‘You are all losers! You are all fucking losers!’ Trump shouted at Milley and the others.
He then asked Milley why the military couldn’t shoot protesters. ‘Can’t you just shoot them? Just shoot them in the legs or something?’
The remarks echoed similar sentiment Trump had expressed to his then-chief of staff retired Marine Corps Gen. John Kelly. ‘You fucking generals, why can’t you be like the German generals?’
‘Which generals?’ Kelly asked.
‘The German generals in World War II,’ Trump responded.
‘You do know that they tried to kill Hitler three times and almost pulled it off?’ Kelly said.
‘No, no, no, they were totally loyal to him,’ Trump insisted.
Milley, who largely refrained from criticizing Trump while he was in office, looks to be attempting to smooth over his reputation by distancing himself from the former administration he served and cooperating with the book’s authors.
He now continues to serve in the same role under President Biden.
Milley, in his resignation letter, then implied that he believed Trump held bigoted beliefs and had fascist tendencies.
‘I swore an oath to the Constitution of the United States and embodied within that Constitution is the idea that says that all men and women are created equal. All men and women are created equal, no matter who you are, whether you are white or Black, Asian, Indian, no matter the color of your skin, no matter if you’re gay, straight or something in between. It doesn’t matter if you’re Catholic, Protestant, Muslim, Jew, or choose not to believe,’ Milley wrote in the unsent letter.
‘It’s obvious to me that you don’t hold those values dear and the cause that I serve.’
‘Lastly it is my deeply held belief that you’re ruining the international order, and causing significant damage to our country overseas, that was fought for so hard by the Greatest Generation that they instituted in 1945. Between 1914 and 1945, 150 million people were slaughtered in the conduct of war. They were slaughtered because of tyrannies and dictatorships,’ he wrote.
‘That generation, like every generation, has fought against that, has fought against fascism, has fought against Nazism, has fought against extremism. It’s now obvious to me that you don’t understand that world order. You don’t understand what the war was all about. In fact, you subscribe to many of the principles that we fought against. And I cannot be a party to that. It is with deep regret that I hereby submit my letter of resignation.’

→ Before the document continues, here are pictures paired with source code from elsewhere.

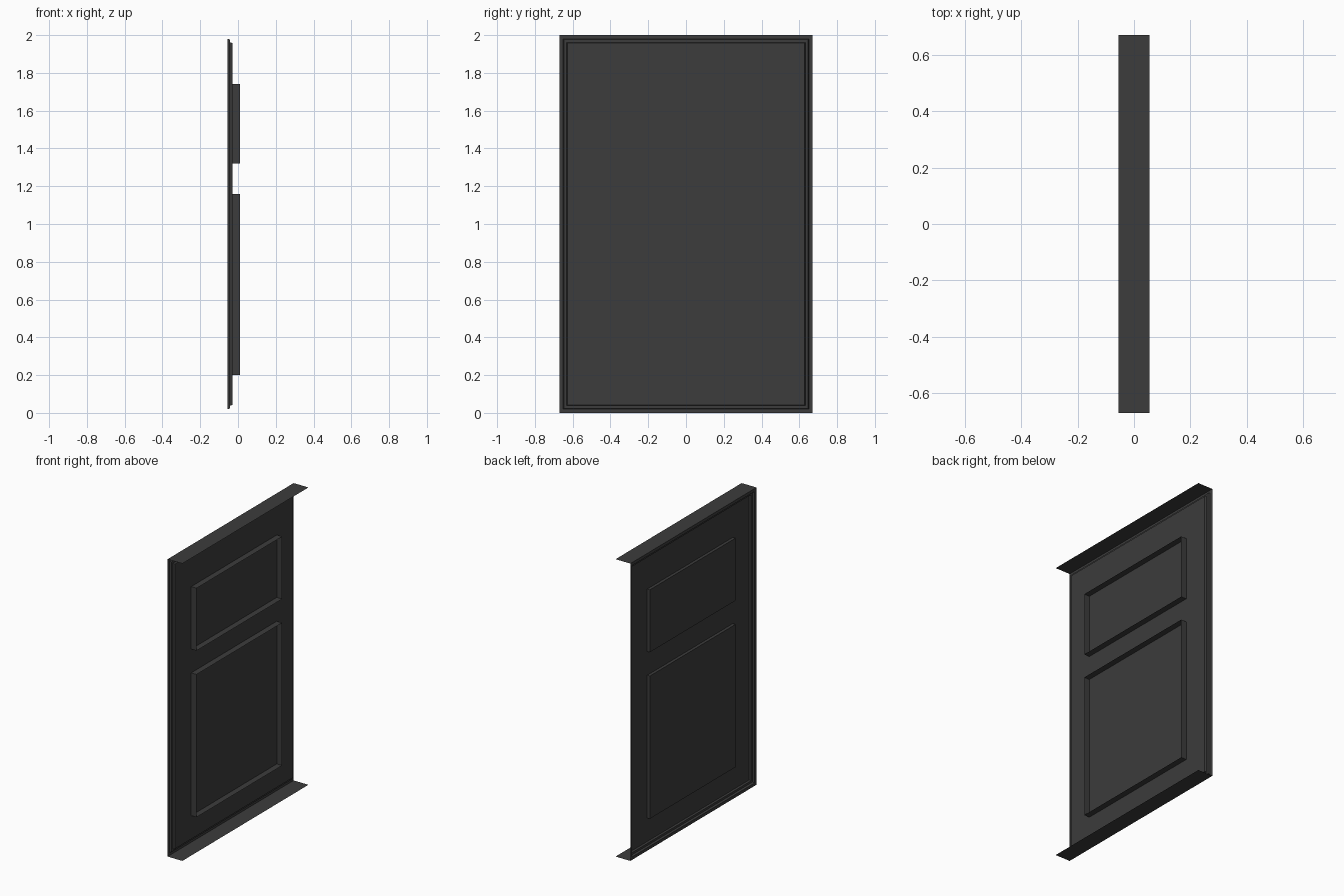
import bpy
import bmesh

cube = bpy.data.objects.get("Cube")
if cube:
    bpy.data.objects.remove(cube, do_unlink=True)

HALF_W, HEIGHT = 0.67, 2.0
BACK, FRONT = -0.055, 0.055

grey = bpy.data.materials.new("charcoal_grey")
grey.use_nodes = True
colour = (0.045, 0.045, 0.045, 1)
grey.diffuse_color = colour
grey.node_tree.nodes["Principled BSDF"].inputs["Base Color"].default_value = colour


def finish(name, bm):
    mesh = bpy.data.meshes.new(name)
    bm.to_mesh(mesh)
    bm.free()
    mesh.materials.append(grey)
    obj = bpy.data.objects.new(name, mesh)
    bpy.context.collection.objects.link(obj)
    return obj


def loop(bm, x, half_w, low, high):
    """Rectangle of vertices in the plane at depth x."""
    return [bm.verts.new((x, y, z)) for y, z in
            ((-half_w, low), (half_w, low), (half_w, high), (-half_w, high))]


def bridge(bm, a, b):
    for i in range(4):
        j = (i + 1) % 4
        bm.faces.new((a[i], a[j], b[j], b[i]))


# Door skin: stepped rim rising to a flat panel
bm = bmesh.new()
steps = ((BACK, 0), (BACK, 0.02), (-0.042, 0.024), (-0.042, 0.038), (-0.03, 0.042))
rings = [loop(bm, x, HALF_W - i, i, HEIGHT - i) for x, i in steps]
for a, b in zip(rings, rings[1:]):
    bridge(bm, a, b)
bm.faces.new(rings[-1])
finish("door_panel", bm)

# Thin flanges along the top and bottom edges
for name, z in (("top_flange", HEIGHT), ("bottom_flange", 0)):
    bm = bmesh.new()
    corners = ((BACK, -HALF_W), (FRONT, -HALF_W), (FRONT, HALF_W), (BACK, HALF_W))
    bm.faces.new([bm.verts.new((x, y, z)) for x, y in corners])
    finish(name, bm)

# Moulding trays: open thin walls on one side, raised field on the other
for name, low, high in (("lower_moulding", 0.2, 1.16), ("upper_moulding", 1.32, 1.74)):
    bm = bmesh.new()
    field = loop(bm, -0.05, 0.455, low, high)
    bridge(bm, field, loop(bm, 0.01, 0.455, low, high))
    bm.faces.new(field[::-1])
    finish(name, bm)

After consulting with other political and military insiders, Milley decided not to resign. ‘Fuck that s***,’ he told his staff, according to the book. ‘I’ll just fight him.’
Instead he offered a public apology for appearing with Trump at a commencement for the National Defense University one week after the photo op.
‘I should not have been there,’ he said in the address, without mentioning Trump. ‘My presence in that moment, and in that environment, created a perception of the military involved in domestic politics.’ It was, he added, ‘a mistake that I have learned from.’
‘If they want to court-martial me, or put me in prison, have at it,’ Milley told his staff. ‘But I will fight from the inside.’
Milley filed away the resignation letter and outlined four goals for resisting Trump from within: 1) make sure the president did not get the U.S. involved in unnecessary war overseas 2) make sure Trump did not use the military in American streets to keep himself in power 3) maintain the military’s integrity and 4) maintain his own integrity.
Then after the election was called for Joe Biden, Milley and Trump’s other Defense officials fretted that Trump would try to use the military to remain in power.
Former Sec. of State Mike Pompeo, til then Trump’s staunchest defender, even called Milley and asked if he could visit him at home. ‘The crazies have taken over,’ Pompeo told Milley.
Trump then fired Defense Sec. Mark Esper and Milley again wanted to resign in protest. ‘You can’t,’ Esper insisted. ‘You’re the only one left.’
Milley agreed, and instead stepped up his efforts to ensure Trump would not try to usurp democracy and engage the military to protect his power. In the coming weeks, Milley routinely convened the Joint Chiefs, to ensure they were resolute in resisting any scheme to keep Trump in power.